Without including any picture, write out the entries exactly as they stand.

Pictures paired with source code
----
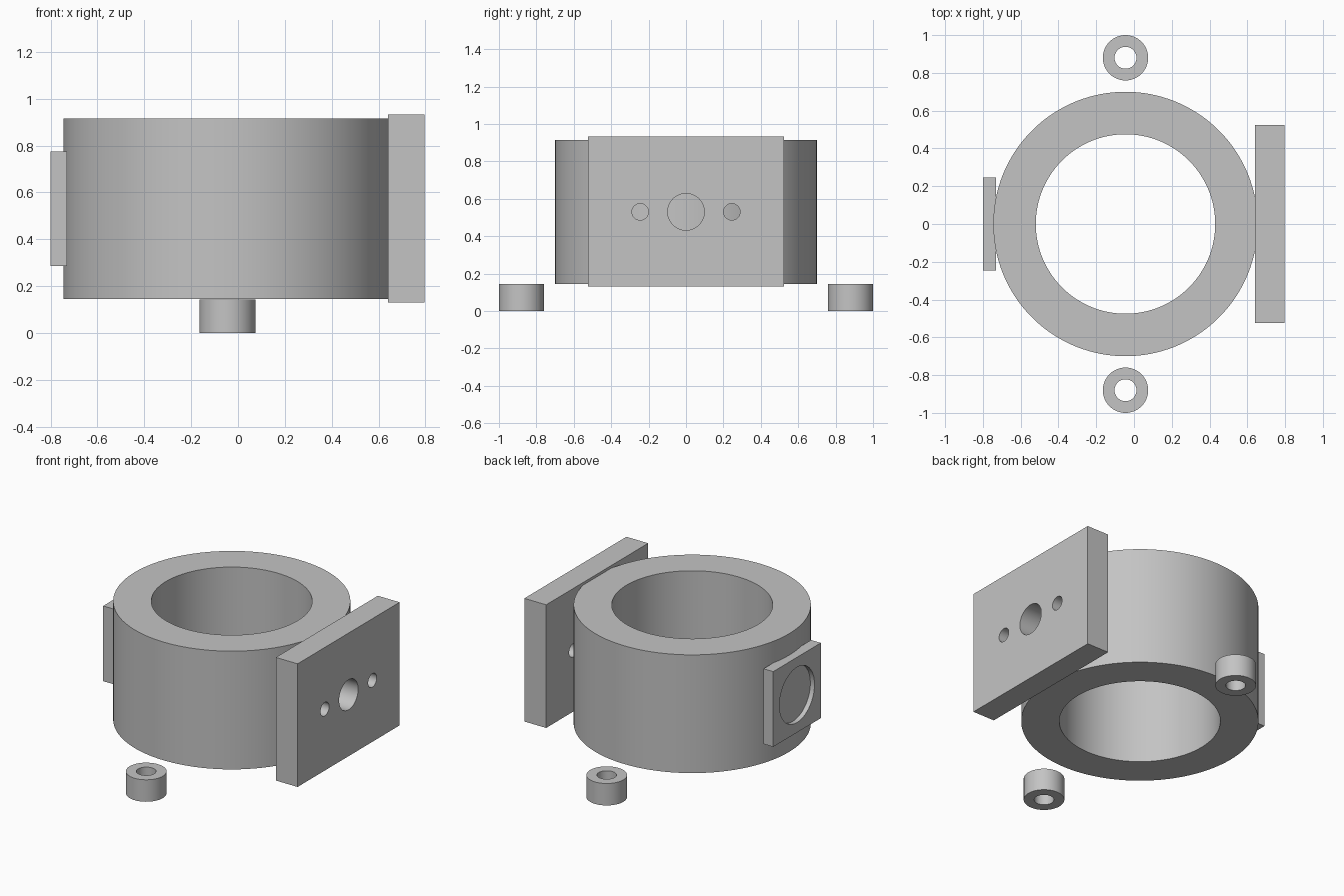
import bpy
import math
from math import cos, sin, pi

default = bpy.data.objects.get("Cube")
if default:
    bpy.data.objects.remove(default, do_unlink=True)

# One plain grey for every part
grey = bpy.data.materials.new("plain_grey")
grey.use_nodes = True
colour = (0.55, 0.55, 0.55, 1)
grey.diffuse_color = colour
grey.node_tree.nodes["Principled BSDF"].inputs["Base Color"].default_value = colour


def smooth(obj):
    bpy.ops.object.select_all(action="DESELECT")
    obj.select_set(True)
    bpy.context.view_layer.objects.active = obj
    bpy.ops.object.shade_smooth_by_angle(angle=math.radians(30))


def ring(name, x, y, outer, inner, bottom, top, sides):
    """Closed tube made by turning a rectangular section about a vertical axis."""
    section = [(outer, bottom), (outer, top), (inner, top), (inner, bottom)]
    verts, faces = [], []
    for i in range(sides):
        a = 2 * pi * i / sides
        verts += [(r * cos(a), r * sin(a), z) for r, z in section]
        j = (i + 1) % sides
        for k in range(4):
            n = (k + 1) % 4
            faces.append((4 * i + k, 4 * j + k, 4 * j + n, 4 * i + n))
    mesh = bpy.data.meshes.new(name)
    mesh.from_pydata(verts, [], faces)
    mesh.materials.append(grey)
    obj = bpy.data.objects.new(name, mesh)
    obj.location = (x, y, 0)
    bpy.context.collection.objects.link(obj)
    smooth(obj)
    return obj


def plate(name, x0, x1, half_width, z0, z1, holes):
    """Upright plate with round holes (y, z, radius, start x, end x)."""
    bpy.ops.mesh.primitive_cube_add(size=1, location=((x0 + x1) / 2, 0, (z0 + z1) / 2))
    obj = bpy.context.object
    obj.name = name
    obj.scale = (x1 - x0, 2 * half_width, z1 - z0)
    bpy.ops.object.transform_apply(location=False, rotation=False, scale=True)
    obj.data.materials.append(grey)
    for y, z, radius, start, end in holes:
        bpy.ops.mesh.primitive_cylinder_add(
            vertices=64, radius=radius, depth=end - start,
            location=((start + end) / 2, y, z), rotation=(0, pi / 2, 0))
        cutter = bpy.context.object
        cutter.name = "hole_cutter"
        cutter.hide_render = True
        cutter.data.materials.append(grey)
        cut = obj.modifiers.new("hole", "BOOLEAN")
        cut.operation = "DIFFERENCE"
        cut.solver = "EXACT"
        cut.object = cutter
        bpy.context.view_layer.objects.active = obj
        bpy.ops.object.modifier_apply(modifier=cut.name)
        bpy.data.objects.remove(cutter, do_unlink=True)
    smooth(obj)
    return obj


# Main tube
axis_x = -0.045
ring("main_tube", axis_x, 0, 0.70, 0.475, 0.145, 0.915, 128)

# Loose spacers in front of and behind the tube
for name, side in (("front_spacer", -1), ("back_spacer", 1)):
    ring(name, axis_x, side * 0.88, 0.12, 0.058, 0, 0.143, 64)

# Large mounting plate with a centre hole and two screw holes
mid = 0.53
plate("mounting_plate", 0.64, 0.797, 0.525, 0.13, 0.932,
      [(y, mid, r, 0.6, 0.9) for y, r in ((0, 0.098), (-0.245, 0.044), (0.245, 0.044))])

# Small square plate with a shallow round recess
plate("recessed_plate", -0.80, -0.73, 0.245, 0.285, 0.775,
      [(0, mid, 0.18, -0.9, -0.77)])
----
● **Finished exercise**:
import bpy
import math
from math import cos, sin, pi

default = bpy.data.objects.get("Cube")
if default:
    bpy.data.objects.remove(default, do_unlink=True)

# One plain grey for every part
grey = bpy.data.materials.new("plain_grey")
grey.use_nodes = True
colour = (0.55, 0.55, 0.55, 1)
grey.diffuse_color = colour
grey.node_tree.nodes["Principled BSDF"].inputs["Base Color"].default_value = colour


def smooth(obj):
    bpy.ops.object.select_all(action="DESELECT")
    obj.select_set(True)
    bpy.context.view_layer.objects.active = obj
    bpy.ops.object.shade_smooth_by_angle(angle=math.radians(30))


def ring(name, x, y, outer, inner, bottom, top, sides):
    """Closed tube made by turning a rectangular section about a vertical axis."""
    section = [(outer, bottom), (outer, top), (inner, top), (inner, bottom)]
    verts, faces = [], []
    for i in range(sides):
        a = 2 * pi * i / sides
        verts += [(r * cos(a), r * sin(a), z) for r, z in section]
        j = (i + 1) % sides
        for k in range(4):
            n = (k + 1) % 4
            faces.append((4 * i + k, 4 * j + k, 4 * j + n, 4 * i + n))
    mesh = bpy.data.meshes.new(name)
    mesh.from_pydata(verts, [], faces)
    mesh.materials.append(grey)
    obj = bpy.data.objects.new(name, mesh)
    obj.location = (x, y, 0)
    bpy.context.collection.objects.link(obj)
    smooth(obj)
    return obj


def plate(name, x0, x1, half_width, z0, z1, holes):
    """Upright plate with round holes (y, z, radius, start x, end x)."""
    bpy.ops.mesh.primitive_cube_add(size=1, location=((x0 + x1) / 2, 0, (z0 + z1) / 2))
    obj = bpy.context.object
    obj.name = name
    obj.scale = (x1 - x0, 2 * half_width, z1 - z0)
    bpy.ops.object.transform_apply(location=False, rotation=False, scale=True)
    obj.data.materials.append(grey)
    for y, z, radius, start, end in holes:
        bpy.ops.mesh.primitive_cylinder_add(
            vertices=64, radius=radius, depth=end - start,
            location=((start + end) / 2, y, z), rotation=(0, pi / 2, 0))
        cutter = bpy.context.object
        cutter.name = "hole_cutter"
        cutter.hide_render = True
        cutter.data.materials.append(grey)
        cut = obj.modifiers.new("hole", "BOOLEAN")
        cut.operation = "DIFFERENCE"
        cut.solver = "EXACT"
        cut.object = cutter
        bpy.context.view_layer.objects.active = obj
        bpy.ops.object.modifier_apply(modifier=cut.name)
        bpy.data.objects.remove(cutter, do_unlink=True)
    smooth(obj)
    return obj


# Main tube
axis_x = -0.045
ring("main_tube", axis_x, 0, 0.70, 0.475, 0.145, 0.915, 128)

# Loose spacers in front of and behind the tube
for name, side in (("front_spacer", -1), ("back_spacer", 1)):
    ring(name, axis_x, side * 0.88, 0.12, 0.058, 0, 0.143, 64)

# Large mounting plate with a centre hole and two screw holes
mid = 0.53
plate("mounting_plate", 0.64, 0.797, 0.525, 0.13, 0.932,
      [(y, mid, r, 0.6, 0.9) for y, r in ((0, 0.098), (-0.245, 0.044), (0.245, 0.044))])

# Small square plate with a shallow round recess
plate("recessed_plate", -0.80, -0.73, 0.245, 0.285, 0.775,
      [(0, mid, 0.18, -0.9, -0.77)])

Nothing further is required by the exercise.